by Linda DeWolf, GoPhilanthropic Foundation Co-Founder

When we created GoPhilanthropic Foundation nearly 10 years ago, we had not really considered the role that unexpected events might play in our work. Over the past several years, however, we have found ourselves needing to think deeply about our level of responsibility as NGO partners around the world are confronted with crisis situations. Many of these events impacted large populations of people – from regional flooding in Southeast Asia to devastating earthquakes in Nepal and the fury of volcanic eruptions in Guatemala.

None of that work quite prepared us for what was to come when the 2020 global pandemic hit in March of this year. GoPhil partners, in effect, became their communities’ first responders for basic needs, but without the necessary training or resources. Rather than our common practice of helping communities thrive, we were thrust into the role of helping them to simply survive.

Under these most trying of circumstances which demanded urgent and well thought out plans, a series of valuable lessons emerged.

“We will die of starvation before we die of the coronavirus.”
• GoPhil Partner •


Many decisions need to be made in a crisis and the sooner well thought out guidelines are created, the better. Establishing a framework was a critical first step for enabling us to make the unbiased decisions we wished to make. It was also important to communicate this type of transparency to donors and partners – a critical element of trust for any philanthropic organization.

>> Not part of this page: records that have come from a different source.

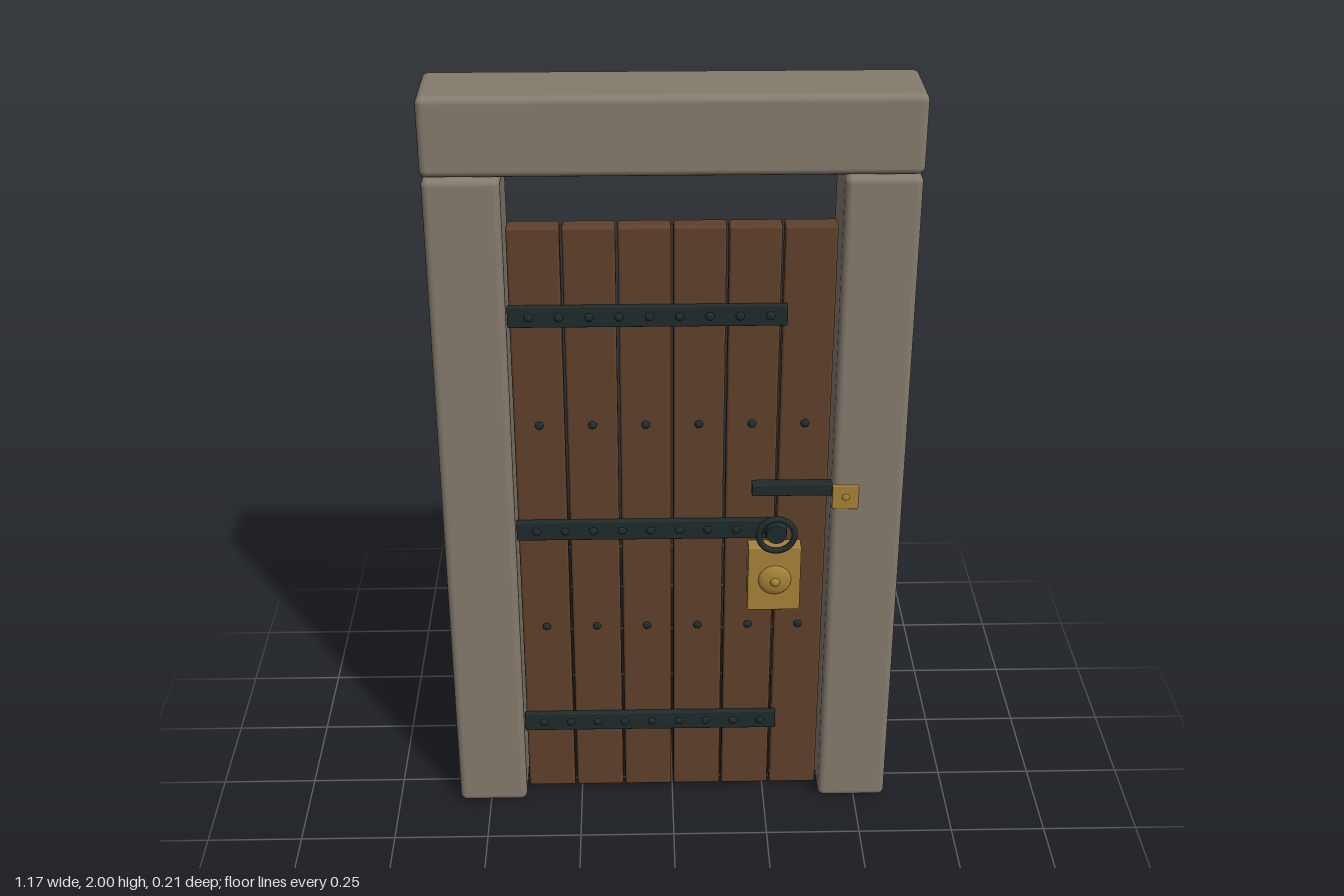
import * as THREE from 'three';
import { RoundedBoxGeometry } from 'three/addons/geometries/RoundedBoxGeometry.js';

const mat = (name, color) => {
  const m = new THREE.MeshStandardMaterial({ color });
  m.name = name;
  return m;
};

export function createModel() {
  const door = new THREE.Group();
  door.name = 'door';
  const stone = mat('stone', 0x857b6e);
  const wood = mat('wood', 0x60412b);
  const iron = mat('iron', 0x1f2b2c);
  const brass = mat('brass', 0xa88238);

  const add = (name, geometry, material, x, y, z) => {
    const mesh = new THREE.Mesh(geometry, material);
    mesh.name = name;
    mesh.position.set(x, y, z);
    door.add(mesh);
    return mesh;
  };
  // Box given by its extents on each axis, with rounded edges
  const block = (name, material, [x0, x1], [y0, y1], [z0, z1], r) =>
    add(name, new RoundedBoxGeometry(x1 - x0, y1 - y0, z1 - z0, 3, r), material,
      (x0 + x1) / 2, (y0 + y1) / 2, (z0 + z1) / 2);
  // Domed stud whose flat side lies at z and faces forward
  const stud = (name, material, x, y, z, r, h) => {
    const g = new THREE.SphereGeometry(r, 20, 8, 0, Math.PI * 2, 0, Math.PI / 2);
    g.scale(1, h / r, 1);
    g.rotateX(Math.PI / 2);
    return add(name, g, material, x, y, z);
  };

  // Stone frame
  const depth = [-0.107, 0.1];
  block('leftPost', stone, [0.401, 0.584], [0, 1.804], depth, 0.018);
  block('rightPost', stone, [-0.584, -0.401], [0, 1.804], depth, 0.018);
  block('lintel', stone, [-0.586, 0.586], [1.806, 2], depth, 0.018);

  // Planks, each with two nail heads
  const front = 0.046;
  for (let i = 0; i < 6; i++) {
    const x = (i - 2.5) * 0.133;
    block('plank', wood, [x - 0.0635, x + 0.0635], [0.01, 1.664], [-0.004, front], 0.007);
    for (const y of [0.538, 1.137]) stud('nail', iron, x, y, front, 0.011, 0.008);
  }

  // Hinge straps with rivets
  for (const y of [0.236, 0.838, 1.438]) {
    block('hingeStrap', iron, [-0.4, 0.28], [y - 0.027, y + 0.027], [front - 0.003, 0.061], 0.003);
    for (let i = 0; i < 9; i++) stud('rivet', iron, -0.349 + i * 0.0733, y, 0.061, 0.011, 0.007);
  }

  // Ring handle on a round boss
  const boss = new THREE.CylinderGeometry(0.026, 0.03, 0.04, 24);
  boss.rotateX(Math.PI / 2);
  add('handleBoss', boss, iron, 0.266, 0.84, 0.075);
  add('ringHandle', new THREE.TorusGeometry(0.046, 0.008, 12, 40), iron, 0.266, 0.84, 0.094);

  // Lock plate with domed knob
  block('lockPlate', brass, [0.195, 0.332], [0.607, 0.797], [front - 0.003, 0.086], 0.004);
  stud('lockDome', brass, 0.265, 0.7, 0.086, 0.043, 0.013);
  stud('lockKnob', brass, 0.265, 0.7, 0.096, 0.013, 0.011);

  // Sliding bolt and its keeper on the post
  block('bolt', iron, [0.2, 0.45], [0.954, 0.988], [0.065, 0.095], 0.004);
  block('boltKeeper', brass, [0.403, 0.47], [0.919, 0.988], [0.07, 0.104], 0.004);
  stud('keeperStud', brass, 0.437, 0.954, 0.103, 0.01, 0.004);

  return door;
}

As a Foundation focused on community philanthropy, priorities were to:

  • Get funding quickly into the hands of GoPhil partners who had the deepest reach into communities;
  • Look for those with the most robust access to local infrastructure/coordination/leveraging of other resources; 
  • Support those with internal capacity to handle large influxes of funding as not all partners had the same ability to respond to large scale demands.

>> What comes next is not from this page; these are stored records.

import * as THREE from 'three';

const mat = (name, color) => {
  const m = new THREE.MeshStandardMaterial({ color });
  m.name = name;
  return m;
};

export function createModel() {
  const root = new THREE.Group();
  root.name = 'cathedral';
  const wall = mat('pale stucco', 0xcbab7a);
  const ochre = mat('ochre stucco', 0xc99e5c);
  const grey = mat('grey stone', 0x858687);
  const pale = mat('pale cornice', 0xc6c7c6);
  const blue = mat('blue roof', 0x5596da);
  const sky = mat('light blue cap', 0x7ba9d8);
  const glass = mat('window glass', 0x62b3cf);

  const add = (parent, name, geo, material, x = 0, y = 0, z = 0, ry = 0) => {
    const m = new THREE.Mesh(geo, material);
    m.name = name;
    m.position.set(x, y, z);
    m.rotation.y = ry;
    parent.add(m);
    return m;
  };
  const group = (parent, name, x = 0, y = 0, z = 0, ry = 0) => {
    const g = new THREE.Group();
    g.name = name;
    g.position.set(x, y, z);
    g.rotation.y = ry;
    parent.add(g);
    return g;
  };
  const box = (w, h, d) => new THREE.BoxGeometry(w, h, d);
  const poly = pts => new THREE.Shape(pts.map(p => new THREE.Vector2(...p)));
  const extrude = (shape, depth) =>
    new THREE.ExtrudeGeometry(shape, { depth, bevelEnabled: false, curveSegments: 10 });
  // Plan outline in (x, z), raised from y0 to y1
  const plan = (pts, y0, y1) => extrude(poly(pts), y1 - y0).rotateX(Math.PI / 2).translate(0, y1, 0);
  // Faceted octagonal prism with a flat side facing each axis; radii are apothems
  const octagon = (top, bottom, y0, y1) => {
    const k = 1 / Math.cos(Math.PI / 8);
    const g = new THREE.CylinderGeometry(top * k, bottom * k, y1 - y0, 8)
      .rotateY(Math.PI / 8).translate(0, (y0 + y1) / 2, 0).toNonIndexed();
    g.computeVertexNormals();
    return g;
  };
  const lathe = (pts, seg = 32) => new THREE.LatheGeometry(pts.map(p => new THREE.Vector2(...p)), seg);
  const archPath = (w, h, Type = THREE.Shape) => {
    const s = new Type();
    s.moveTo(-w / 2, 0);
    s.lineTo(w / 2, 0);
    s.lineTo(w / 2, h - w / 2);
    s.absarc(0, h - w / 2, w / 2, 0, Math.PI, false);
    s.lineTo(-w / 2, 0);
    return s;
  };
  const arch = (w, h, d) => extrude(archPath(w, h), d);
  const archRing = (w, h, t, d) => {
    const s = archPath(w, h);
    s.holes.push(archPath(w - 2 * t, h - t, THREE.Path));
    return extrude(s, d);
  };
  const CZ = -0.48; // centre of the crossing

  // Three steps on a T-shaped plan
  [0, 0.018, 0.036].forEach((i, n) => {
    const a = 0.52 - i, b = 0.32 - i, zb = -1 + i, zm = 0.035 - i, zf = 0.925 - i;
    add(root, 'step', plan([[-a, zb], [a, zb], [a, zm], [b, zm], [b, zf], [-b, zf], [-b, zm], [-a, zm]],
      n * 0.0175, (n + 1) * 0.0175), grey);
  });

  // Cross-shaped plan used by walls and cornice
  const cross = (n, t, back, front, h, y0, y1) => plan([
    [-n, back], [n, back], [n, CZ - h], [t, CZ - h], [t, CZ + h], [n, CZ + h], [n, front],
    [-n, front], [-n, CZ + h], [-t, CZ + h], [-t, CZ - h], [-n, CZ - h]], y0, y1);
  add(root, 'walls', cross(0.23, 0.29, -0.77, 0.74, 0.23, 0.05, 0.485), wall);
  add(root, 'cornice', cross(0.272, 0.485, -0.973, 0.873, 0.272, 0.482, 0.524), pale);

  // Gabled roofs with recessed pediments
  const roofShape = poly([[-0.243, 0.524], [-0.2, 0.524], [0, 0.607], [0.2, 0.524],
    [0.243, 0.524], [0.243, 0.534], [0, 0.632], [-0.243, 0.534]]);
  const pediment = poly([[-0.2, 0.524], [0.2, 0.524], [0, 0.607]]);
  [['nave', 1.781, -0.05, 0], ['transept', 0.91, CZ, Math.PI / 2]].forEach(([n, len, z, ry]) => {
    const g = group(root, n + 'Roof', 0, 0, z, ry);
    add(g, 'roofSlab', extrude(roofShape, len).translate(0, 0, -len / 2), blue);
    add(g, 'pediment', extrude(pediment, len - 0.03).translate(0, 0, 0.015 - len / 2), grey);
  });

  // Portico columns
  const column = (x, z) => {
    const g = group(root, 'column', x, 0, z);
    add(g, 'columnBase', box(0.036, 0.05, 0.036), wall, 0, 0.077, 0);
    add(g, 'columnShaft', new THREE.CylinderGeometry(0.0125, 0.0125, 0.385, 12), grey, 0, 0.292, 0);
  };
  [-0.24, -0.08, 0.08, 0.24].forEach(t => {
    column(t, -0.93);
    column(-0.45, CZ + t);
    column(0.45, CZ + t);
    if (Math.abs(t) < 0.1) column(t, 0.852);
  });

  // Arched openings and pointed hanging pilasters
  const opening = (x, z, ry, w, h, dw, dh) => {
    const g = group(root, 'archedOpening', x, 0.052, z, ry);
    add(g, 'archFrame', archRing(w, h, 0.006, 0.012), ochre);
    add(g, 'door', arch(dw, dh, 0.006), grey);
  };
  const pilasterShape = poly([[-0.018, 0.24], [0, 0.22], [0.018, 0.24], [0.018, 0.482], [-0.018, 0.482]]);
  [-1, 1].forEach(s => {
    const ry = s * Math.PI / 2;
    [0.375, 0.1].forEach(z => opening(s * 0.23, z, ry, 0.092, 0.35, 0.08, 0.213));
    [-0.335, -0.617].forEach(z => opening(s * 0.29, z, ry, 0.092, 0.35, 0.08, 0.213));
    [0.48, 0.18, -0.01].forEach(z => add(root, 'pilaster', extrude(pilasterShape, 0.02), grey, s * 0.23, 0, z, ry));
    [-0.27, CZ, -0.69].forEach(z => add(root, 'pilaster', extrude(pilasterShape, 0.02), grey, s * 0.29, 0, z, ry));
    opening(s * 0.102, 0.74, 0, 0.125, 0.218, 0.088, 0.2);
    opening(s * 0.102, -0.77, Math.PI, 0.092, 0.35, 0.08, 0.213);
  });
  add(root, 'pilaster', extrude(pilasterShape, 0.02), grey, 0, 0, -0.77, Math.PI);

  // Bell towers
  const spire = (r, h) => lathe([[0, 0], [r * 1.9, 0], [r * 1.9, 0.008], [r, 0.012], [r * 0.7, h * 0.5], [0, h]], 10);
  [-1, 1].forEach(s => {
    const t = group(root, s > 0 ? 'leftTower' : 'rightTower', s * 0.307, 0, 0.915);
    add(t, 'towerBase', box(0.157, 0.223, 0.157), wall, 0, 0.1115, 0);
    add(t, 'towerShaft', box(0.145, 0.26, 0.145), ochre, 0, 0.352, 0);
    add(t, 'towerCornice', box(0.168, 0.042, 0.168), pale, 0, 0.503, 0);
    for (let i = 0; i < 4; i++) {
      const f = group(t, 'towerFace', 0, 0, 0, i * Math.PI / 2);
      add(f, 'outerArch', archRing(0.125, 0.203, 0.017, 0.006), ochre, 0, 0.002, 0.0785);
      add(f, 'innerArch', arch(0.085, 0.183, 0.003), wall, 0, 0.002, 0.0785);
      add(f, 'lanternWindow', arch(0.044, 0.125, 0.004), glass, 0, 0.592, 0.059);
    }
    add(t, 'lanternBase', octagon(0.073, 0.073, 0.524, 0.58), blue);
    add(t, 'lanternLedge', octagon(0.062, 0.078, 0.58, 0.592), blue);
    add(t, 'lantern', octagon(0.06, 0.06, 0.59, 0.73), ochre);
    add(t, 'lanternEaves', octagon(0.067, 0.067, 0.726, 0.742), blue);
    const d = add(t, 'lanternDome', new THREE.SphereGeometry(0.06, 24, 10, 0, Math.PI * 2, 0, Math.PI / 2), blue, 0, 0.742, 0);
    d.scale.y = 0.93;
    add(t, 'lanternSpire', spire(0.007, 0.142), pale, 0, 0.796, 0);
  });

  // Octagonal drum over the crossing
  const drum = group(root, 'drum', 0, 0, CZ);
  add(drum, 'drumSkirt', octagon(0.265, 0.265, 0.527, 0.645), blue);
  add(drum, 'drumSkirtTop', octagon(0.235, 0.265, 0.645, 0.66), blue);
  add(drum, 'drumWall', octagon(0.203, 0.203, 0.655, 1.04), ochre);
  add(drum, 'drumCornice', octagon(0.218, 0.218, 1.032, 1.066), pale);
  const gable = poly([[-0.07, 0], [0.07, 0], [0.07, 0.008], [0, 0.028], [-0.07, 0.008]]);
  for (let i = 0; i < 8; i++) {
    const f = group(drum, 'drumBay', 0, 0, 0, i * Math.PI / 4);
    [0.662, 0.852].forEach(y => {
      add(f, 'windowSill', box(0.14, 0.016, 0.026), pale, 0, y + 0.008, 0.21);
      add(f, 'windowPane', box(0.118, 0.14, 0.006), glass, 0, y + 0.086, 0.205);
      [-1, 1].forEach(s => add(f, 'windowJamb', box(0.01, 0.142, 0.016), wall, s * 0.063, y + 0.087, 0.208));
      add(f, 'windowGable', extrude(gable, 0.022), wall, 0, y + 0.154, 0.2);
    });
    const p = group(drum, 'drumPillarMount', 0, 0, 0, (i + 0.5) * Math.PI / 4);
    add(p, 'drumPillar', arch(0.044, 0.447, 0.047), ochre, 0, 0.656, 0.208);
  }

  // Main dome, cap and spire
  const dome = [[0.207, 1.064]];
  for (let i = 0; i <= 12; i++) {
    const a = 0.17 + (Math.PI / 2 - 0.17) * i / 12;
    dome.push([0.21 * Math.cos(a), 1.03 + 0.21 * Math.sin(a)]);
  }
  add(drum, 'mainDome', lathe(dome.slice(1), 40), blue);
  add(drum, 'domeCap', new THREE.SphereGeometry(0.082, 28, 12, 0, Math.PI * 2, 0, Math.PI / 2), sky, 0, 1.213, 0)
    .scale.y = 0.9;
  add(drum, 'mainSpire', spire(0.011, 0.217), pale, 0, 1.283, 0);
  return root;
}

Constant communication to stay in touch with partners in the field is paramount as circumstances often shift quickly. The most important part in our relationship building has been listening to what communities know to be true for themselves. All the great tools we had been using with partners for some time like Zoom, WhatsApp, Skype, and text messages came into play in order to ensure robust and ample back-and-forth communications.

This daily communication allowed us to be accessible and to understand priorities. These have not always been easy decisions but we feel very fortunate that we haven’t had to turn any program requests away yet.

“GoPhil was the one of the first funders to reach out and the first to respond to our needs.”
• GoPhil Partner •


Collaborate with others wherever and whenever you can to leverage resources. Partnerships are core to GoPhil and we have found that in a crisis these collaborations are especially essential in order to ensure greatest impact.

Here are a few examples of the power of partnerships that we have experienced during this pandemic:

  • At the regional level, our SE Asia partners took it upon themselves to initiate self learning calls where they discussed challenges and shared their practices with one another.
  • At the funder level, in concert with a donor who shared our commitment to community focus, we were able to get resources into the hands of a partner who had broad reach. Through small grants, they provided food and aid to over 500 families, drinking water for over 300 families, PPE and cleaning supplies to medical personnel and families and informational videos for over 20,000 people.
  • At the policy level, we were one of nearly 800 not for profits signing the Council on Foundations (CoF) Covid Call to Action Pledge to make things as user friendly and flexible for affected partners and communities as possible.


Before we even signed the Council’s pledge, we had decided to streamline many of our processes to make them more responsive and community focused. We simplified the required paper work by more than half and reduced turn around time for grant approval from sometimes weeks to often just a day or two.

We also began to shift funds by approving the repurposing of some specific program grants to make them more flexible for immediate basic needs.


Be sensitive to where donors may be in these types of situations. We initially had some trepidation about approaching the GoPhil community to ask for support. After all, this pandemic affected everyone in very different ways. Knowing this, we decided to approach these interactions by being upfront, honest and respectful. We understood that some were not able to help but, frankly, the majority of our community jumped at the chance and this reinforced our notion of generosity of spirit as a key value in philanthropy.


There are many different stages to a disaster, and it is important to keep our eyes on the big picture. Early on, GoPhil’s Board of Directors encouraged us to recognize not only immediate basic needs but also longer term issues related to program sustainability.

With this in mind, we began to prepare donors for urgent and time sensitive requests as well as the possibility of needing support for a longer period of time. With this approach we have been able to fundraise and proactively hold a portion of donations back for projected longer-range needs.

With the generous support of the GoPhil Community we have raised nearly $150,000 to support GoPhil partners and their communities through this pandemic. We have issued 23 grants to 17 partners over a short period of just 10 weeks, as well as approved the re-purposing of existing grants for five partner organizations.

Throughout this experience our biggest lesson has been recognizing that we are part of a larger family of humanity and that we are all in this together.